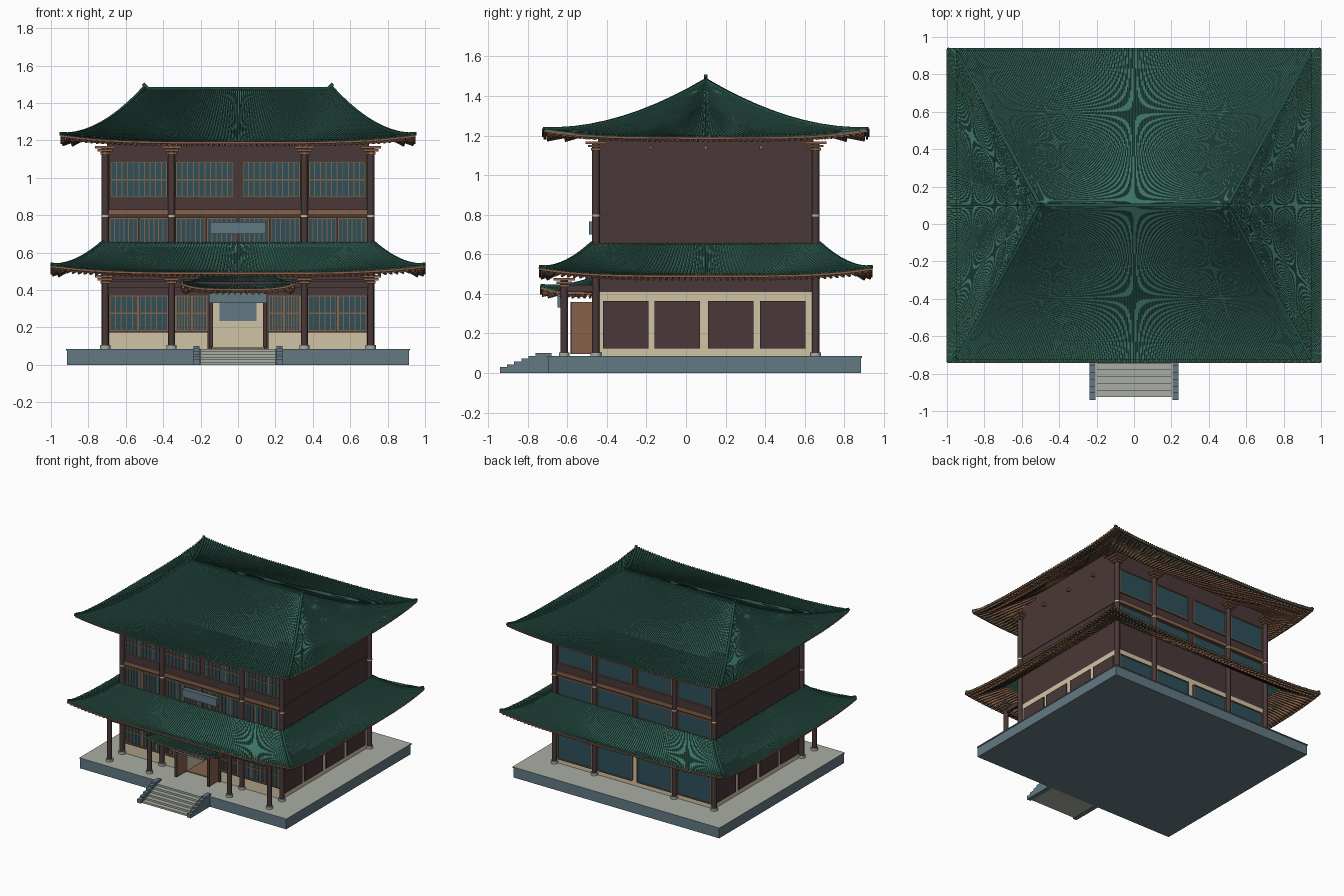
import bpy, bmesh
from mathutils import Matrix, Vector

cube = bpy.data.objects.get("Cube")
if cube:
    bpy.data.objects.remove(cube, do_unlink=True)


def material(name, hex_code):
    rgb = [int(hex_code[i:i + 2], 16) / 255 for i in (0, 2, 4)]
    colour = [c / 12.92 if c < 0.04 else ((c + 0.055) / 1.055) ** 2.4 for c in rgb] + [1]
    m = bpy.data.materials.new(name)
    m.use_nodes = True
    m.diffuse_color = colour
    m.node_tree.nodes["Principled BSDF"].inputs["Base Color"].default_value = colour
    return m


TILE = material("green tile", "3c7264")
RIDGE = material("dark green tile", "234f45")
DARK = material("dark wood", "4a3838")
WOOD = material("light wood", "86614a")
GLASS = material("window blue", "2f5059")
CREAM = material("cream plaster", "d0c3a5")
SLATE = material("slate stone", "627882")
STONE = material("pale stone", "a9aea4")

CY = 0.1                       # centre line of the building in y
WX, WY = 0.70, 0.545           # half size of the walls
BASE = 0.086                   # top of the terrace


def finish(name, bm, *mats):
    mesh = bpy.data.meshes.new(name)
    bm.to_mesh(mesh)
    bm.free()
    for m in mats:
        mesh.materials.append(m)
    obj = bpy.data.objects.new(name, mesh)
    bpy.context.collection.objects.link(obj)
    return obj


def add_box(bm, x0, x1, y0, y1, z0, z1):
    mid = Vector((x0 + x1, y0 + y1, z0 + z1)) / 2
    size = Matrix.Diagonal((x1 - x0, y1 - y0, z1 - z0, 1))
    bmesh.ops.create_cube(bm, size=1, matrix=Matrix.Translation(mid) @ size)


def add_strut(bm, a, b, w, h):
    d = b - a
    turn = d.to_track_quat('Y', 'Z').to_matrix().to_4x4()
    size = Matrix.Diagonal((w, d.length, h, 1))
    bmesh.ops.create_cube(bm, size=1, matrix=Matrix.Translation((a + b) / 2) @ turn @ size)


def boxes(name, mat, specs, mirror=False):
    bm = bmesh.new()
    for x0, x1, *rest in specs:
        add_box(bm, x0, x1, *rest)
        if mirror:
            add_box(bm, -x1, -x0, *rest)
    return finish(name, bm, mat)


def columns(name, mat, spots, radius, z0, z1):
    bm = bmesh.new()
    for x, y in spots:
        bmesh.ops.create_cone(bm, cap_ends=True, segments=16, radius1=radius, radius2=radius,
                              depth=z1 - z0, matrix=Matrix.Translation((x, y, (z0 + z1) / 2)))
    for f in bm.faces:
        f.smooth = len(f.verts) == 4
    return finish(name, bm, mat)


def windows(name, side, spans, z0, z1, bars=0, rails=0):
    """Glass plates with a wooden frame and lattice, mirrored in x."""
    glass, wood = bmesh.new(), bmesh.new()
    wall = CY + side * WY

    def plate(bm, x0, x1, za, zb, depth):
        add_box(bm, x0, x1, *sorted((wall, wall + side * depth)), za, zb)

    for left, right in spans + [(-b, -a) for a, b in spans]:
        plate(glass, left, right, z0, z1, 0.006)
        for i in range(bars + 2):
            w = 0.004 if i in (0, bars + 1) else 0.0025
            x = left + (right - left) * i / (bars + 1)
            plate(wood, x - w, x + w, z0, z1, 0.011)
        for i in range(rails + 2):
            z = z0 + (z1 - z0) * i / (rails + 1)
            plate(wood, left, right, z - 0.004, z + 0.004, 0.012)
    finish(name + "_glass", glass, GLASS)
    finish(name + "_lattice", wood, WOOD)


def roof(name, cy, top, eave, z_eave, drop, power, lift, ribs, sides, rafter_end):
    """Curved hipped roof with tile ribs, hips, eave boards and two rows of rafters."""
    def point(side, u, t, dz=0.0):
        hx, hy = (a + (b - a) * t for a, b in zip(top, eave))
        x, y = ((u * hx, -hy), (hx, u * hy), (-u * hx, hy), (-hx, -u * hy))[side]
        return Vector((x, cy + y, z_eave + drop * (1 - t) ** power + lift * u ** 4 * t * t + dz))

    tiles, hips, boards, rafters = (bmesh.new() for _ in range(4))
    rows = 10
    for s in sides:
        n = ribs[s % 2]
        cols = [(-1 + 2 * (i + o) / n, h) for i in range(n)
                for o, h in ((0, 0), (0.4, 0), (0.5, 0.007), (0.9, 0.007))] + [(1, 0)]
        grid = [[tiles.verts.new(point(s, u, r / rows, h)) for u, h in cols]
                for r in range(rows + 1)]
        for a, b in zip(grid, grid[1:]):
            for i in range(len(cols) - 1):
                tiles.faces.new((b[i], b[i + 1], a[i + 1], a[i]))
        # hip at the end of each side
        for r in range(rows):
            add_strut(hips, point(s, 1, r / rows, 0.006),
                      point(s, 1, min((r + 1) / rows, 0.99), 0.006), 0.018, 0.018)
        # eave board following the curved edge
        for i in range(24):
            a, b = (point(s, -1 + k / 12, 0.985, -0.006) for k in (i, i + 1))
            add_strut(boards, a, b, 0.012, 0.012)
        # upper and lower rafters
        count = n * 5 // 8
        for i in range(count):
            u = -0.985 + 1.97 * i / (count - 1)
            add_strut(rafters, point(s, u, 0.97, -0.018), point(s, u, 0.62, -0.014), 0.011, 0.012)
            add_strut(rafters, point(s, u, 0.86, -0.029), point(s, u, rafter_end, -0.02), 0.011, 0.012)
    bmesh.ops.remove_doubles(tiles, verts=tiles.verts[:], dist=0.00001)
    finish(name + "_tiles", tiles, TILE)
    finish(name + "_hips", hips, RIDGE)
    finish(name + "_eave_board", boards, WOOD)
    finish(name + "_rafters", rafters, WOOD)


# Terrace: pale paving on top, slate sides
terrace = boxes("terrace", SLATE, [(-0.915, 0.915, -0.695, 0.885, 0, 0.077),
                                   (-0.92, 0.92, -0.70, 0.89, 0.077, BASE)])
terrace.data.materials.append(STONE)
for p in terrace.data.polygons:
    p.material_index = int(p.normal.z > 0.5)

# Stairs with stepped side walls
STEPS = 6
rise, run = BASE / STEPS, 0.036
boxes("stairs", STONE, [(-0.2, 0.2, -0.925 + i * run, -0.695, i * rise, (i + 1) * rise)
                        for i in range(STEPS)])
boxes("stair_side_walls", SLATE, [(0.205, 0.237, -0.94 + i * run, -0.68, i * rise, (i + 1) * rise + 0.015)
                                  for i in range(STEPS)], mirror=True)

# Walls, with an open hall behind the doorway
front, back = CY - WY, CY + WY
boxes("ground_side_walls", CREAM, [(0.14, WX, front, back, BASE, 0.41)], mirror=True)
boxes("ground_centre_wall", CREAM, [(-0.14, 0.14, -0.1, back, BASE, 0.41)])
boxes("hall_floor", WOOD, [(-0.14, 0.14, front, -0.1, BASE, 0.092)])
boxes("hall_panel", SLATE, [(-0.1, 0.1, -0.108, -0.1, 0.235, 0.335)])
boxes("upper_walls", DARK, [(-WX, WX, front, back, 0.41, 1.235),
                            (-WX, WX, -0.29, 0.49, 1.235, 1.275)])
boxes("door_lintel", DARK, [(-0.16, 0.16, front - 0.012, front + 0.02, 0.36, 0.46)])
boxes("front_beam", DARK, [(0.14, WX, front - 0.012, front, 0.37, 0.46),
                           (0.14, WX, front - 0.012, front, 0.172, 0.182),
                           (0.14, 0.162, front - 0.015, front, BASE, 0.40)], mirror=True)
boxes("door_leaves", WOOD, [(0.136, 0.15, -0.575, front, 0.095, 0.36)], mirror=True)
boxes("door_leaf_edges", DARK, [(0.134, 0.156, -0.583, -0.575, 0.095, 0.36)], mirror=True)
boxes("floor_bands", WOOD, [(-WX, WX, front - 0.012, front, 0.80, 0.83),
                            (-WX, WX, back, back + 0.012, 0.80, 0.83)])
boxes("side_wall_rail", DARK, [(WX, WX + 0.005, front, back, 0.81, 0.83)], mirror=True)

# Dark panels on the ground floor sides
boxes("side_panels", DARK, [(WX, WX + 0.008, y, y + 0.23, 0.125, 0.365)
                            for y in (-0.42, -0.16, 0.11, 0.375)], mirror=True)

# Windows
bays = [(-0.68, -0.38), (-0.33, -0.025)]
halves = [(-0.685, -0.535), (-0.525, -0.375)]
windows("upper_front_window", -1, bays, 0.895, 1.085, bars=9, rails=1)
windows("middle_front_window", -1, halves + [(-0.33, -0.175), (-0.165, -0.01)], 0.64, 0.785, bars=5)
windows("ground_front_window", -1, halves + [(-0.33, -0.255), (-0.245, -0.168)], 0.182, 0.37, bars=4, rails=1)
windows("upper_back_window", 1, bays, 0.895, 1.085)
windows("middle_back_window", 1, bays, 0.64, 0.785)
windows("ground_back_window", 1, bays, 0.125, 0.365)

# Columns with stone feet and plaster collars
xs = (-0.71, -0.355, 0.355, 0.71)
wall_spots = [(x, y) for x in xs for y in (front - 0.01, back + 0.01)]
porch_spots = [(x, -0.615) for x in xs]
columns("wall_columns", DARK, wall_spots, 0.019, BASE, 1.17)
columns("porch_columns", DARK, porch_spots, 0.018, BASE, 0.48)
columns("column_feet", STONE, wall_spots + porch_spots, 0.027, BASE, 0.105)
columns("column_collars", CREAM, wall_spots, 0.0205, 0.79, 0.80)

# Beams and stepped brackets under the eaves
boxes("porch_beam", DARK, [(-0.71, 0.71, -0.625, -0.605, 0.41, 0.445)])
boxes("porch_side_beams", DARK, [(0.70, 0.72, -0.615, front, 0.41, 0.445)], mirror=True)
brackets = []
for spots, z in ((wall_spots, 1.125), (porch_spots, 0.435)):
    for x, y in spots:
        for step in range(3):
            w = 0.026 + 0.014 * step
            brackets.append((x - w, x + w, y - w, y + w, z + 0.016 * step, z + 0.016 * step + 0.012))
boxes("brackets", WOOD, brackets)
boxes("side_brackets", WOOD, [(WX, WX + 0.03, y - 0.008, y + 0.008, 1.13, 1.15)
                              for y in (-0.18, 0.1, 0.38)], mirror=True)

# Roofs
all_sides = (0, 1, 2, 3)
roof("upper_roof", CY, (0.5, 0), (0.95, 0.827), 1.193, 0.28, 1.75, 0.037, (96, 84), all_sides, 0.45)
roof("lower_roof", CY, (0.72, 0.572), (1.0, 0.84), 0.495, 0.155, 1.6, 0.037, (100, 84), all_sides, 0.25)
roof("porch_roof", -0.47, (0.17, 0), (0.3, 0.265), 0.408, 0.062, 1.5, 0.028, (30, 26), (0, 1, 3), 0.3)

# Main ridge with upturned ends
boxes("main_ridge", RIDGE, [(-0.49, 0.49, CY - 0.009, CY + 0.009, 1.455, 1.486)])
bm = bmesh.new()
for s in (-1, 1):
    add_strut(bm, Vector((s * 0.47, CY, 1.465)), Vector((s * 0.508, CY, 1.503)), 0.018, 0.018)
finish("ridge_ends", bm, RIDGE)

# Plain name boards
boxes("upper_board", SLATE, [(-0.15, 0.15, -0.49, -0.457, 0.70, 0.765)])
boxes("porch_board", SLATE, [(-0.155, 0.155, -0.648, -0.632, 0.33, 0.388)])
════════════════════
**To do:**
Set down, from the entries above, exactly the lines from the one with "n = ribs[s % 2]" up to and including the one with "count = n * 5 // 8", and no other lines.

**Reply to the task:**
        n = ribs[s % 2]
        cols = [(-1 + 2 * (i + o) / n, h) for i in range(n)
                for o, h in ((0, 0), (0.4, 0), (0.5, 0.007), (0.9, 0.007))] + [(1, 0)]
        grid = [[tiles.verts.new(point(s, u, r / rows, h)) for u, h in cols]
                for r in range(rows + 1)]
        for a, b in zip(grid, grid[1:]):
            for i in range(len(cols) - 1):
                tiles.faces.new((b[i], b[i + 1], a[i + 1], a[i]))
        # hip at the end of each side
        for r in range(rows):
            add_strut(hips, point(s, 1, r / rows, 0.006),
                      point(s, 1, min((r + 1) / rows, 0.99), 0.006), 0.018, 0.018)
        # eave board following the curved edge
        for i in range(24):
            a, b = (point(s, -1 + k / 12, 0.985, -0.006) for k in (i, i + 1))
            add_strut(boards, a, b, 0.012, 0.012)
        # upper and lower rafters
        count = n * 5 // 8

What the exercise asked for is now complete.